The problem:
Starting with the line that contains "1.57], [0, 1.57]]);" and stopping after the line that contains "quarter.name = 'quarter' + (k + 1);", copy the entries below exactly. Include nothing else.

..............................

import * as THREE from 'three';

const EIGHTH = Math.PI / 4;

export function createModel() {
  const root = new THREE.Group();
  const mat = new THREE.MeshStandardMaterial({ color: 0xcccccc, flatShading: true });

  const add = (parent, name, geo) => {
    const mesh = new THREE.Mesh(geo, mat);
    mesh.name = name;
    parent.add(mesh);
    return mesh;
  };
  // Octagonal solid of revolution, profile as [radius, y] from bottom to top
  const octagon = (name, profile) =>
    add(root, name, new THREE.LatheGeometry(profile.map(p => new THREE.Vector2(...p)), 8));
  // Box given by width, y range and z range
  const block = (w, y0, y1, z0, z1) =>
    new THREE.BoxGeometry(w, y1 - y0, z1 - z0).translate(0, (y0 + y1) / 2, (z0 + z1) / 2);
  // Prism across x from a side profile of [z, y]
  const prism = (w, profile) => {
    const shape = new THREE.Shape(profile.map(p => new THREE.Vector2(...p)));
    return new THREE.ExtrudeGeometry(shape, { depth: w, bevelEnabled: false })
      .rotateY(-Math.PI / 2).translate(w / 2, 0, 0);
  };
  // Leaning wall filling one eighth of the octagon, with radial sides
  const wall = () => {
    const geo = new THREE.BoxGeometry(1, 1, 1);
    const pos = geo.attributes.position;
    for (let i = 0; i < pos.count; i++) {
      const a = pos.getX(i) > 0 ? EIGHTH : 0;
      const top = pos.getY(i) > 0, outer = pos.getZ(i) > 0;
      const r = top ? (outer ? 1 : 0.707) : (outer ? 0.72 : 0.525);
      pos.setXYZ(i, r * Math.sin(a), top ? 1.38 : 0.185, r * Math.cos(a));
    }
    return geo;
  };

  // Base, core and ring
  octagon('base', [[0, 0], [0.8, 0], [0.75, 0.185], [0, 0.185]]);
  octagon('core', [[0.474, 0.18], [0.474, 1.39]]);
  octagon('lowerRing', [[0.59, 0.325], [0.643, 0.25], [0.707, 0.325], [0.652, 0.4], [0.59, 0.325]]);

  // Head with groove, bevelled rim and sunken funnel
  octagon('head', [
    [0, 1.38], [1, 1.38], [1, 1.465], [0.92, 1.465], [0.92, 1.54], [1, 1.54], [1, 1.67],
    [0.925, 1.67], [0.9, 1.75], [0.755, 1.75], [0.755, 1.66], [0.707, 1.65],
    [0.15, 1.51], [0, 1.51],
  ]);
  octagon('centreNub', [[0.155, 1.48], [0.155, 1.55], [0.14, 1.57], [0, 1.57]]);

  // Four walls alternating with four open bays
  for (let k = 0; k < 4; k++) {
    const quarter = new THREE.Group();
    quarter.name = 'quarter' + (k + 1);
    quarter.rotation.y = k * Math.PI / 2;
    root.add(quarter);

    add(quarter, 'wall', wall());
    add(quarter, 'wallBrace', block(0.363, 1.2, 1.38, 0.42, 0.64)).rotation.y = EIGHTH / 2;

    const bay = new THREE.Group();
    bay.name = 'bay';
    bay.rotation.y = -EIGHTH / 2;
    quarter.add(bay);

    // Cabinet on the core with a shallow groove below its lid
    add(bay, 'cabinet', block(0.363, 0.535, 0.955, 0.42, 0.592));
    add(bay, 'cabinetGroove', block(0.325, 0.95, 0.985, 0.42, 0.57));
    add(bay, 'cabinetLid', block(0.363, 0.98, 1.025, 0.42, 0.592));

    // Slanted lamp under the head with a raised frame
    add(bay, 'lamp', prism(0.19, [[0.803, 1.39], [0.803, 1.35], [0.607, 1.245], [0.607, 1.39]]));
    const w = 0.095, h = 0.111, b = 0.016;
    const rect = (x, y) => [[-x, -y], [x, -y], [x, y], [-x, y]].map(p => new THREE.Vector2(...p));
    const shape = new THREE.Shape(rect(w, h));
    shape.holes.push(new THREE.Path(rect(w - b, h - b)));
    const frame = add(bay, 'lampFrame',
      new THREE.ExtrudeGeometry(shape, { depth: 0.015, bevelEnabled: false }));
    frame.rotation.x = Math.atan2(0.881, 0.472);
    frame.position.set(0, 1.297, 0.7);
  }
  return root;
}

..............................

Exercise response:
  octagon('centreNub', [[0.155, 1.48], [0.155, 1.55], [0.14, 1.57], [0, 1.57]]);

  // Four walls alternating with four open bays
  for (let k = 0; k < 4; k++) {
    const quarter = new THREE.Group();
    quarter.name = 'quarter' + (k + 1);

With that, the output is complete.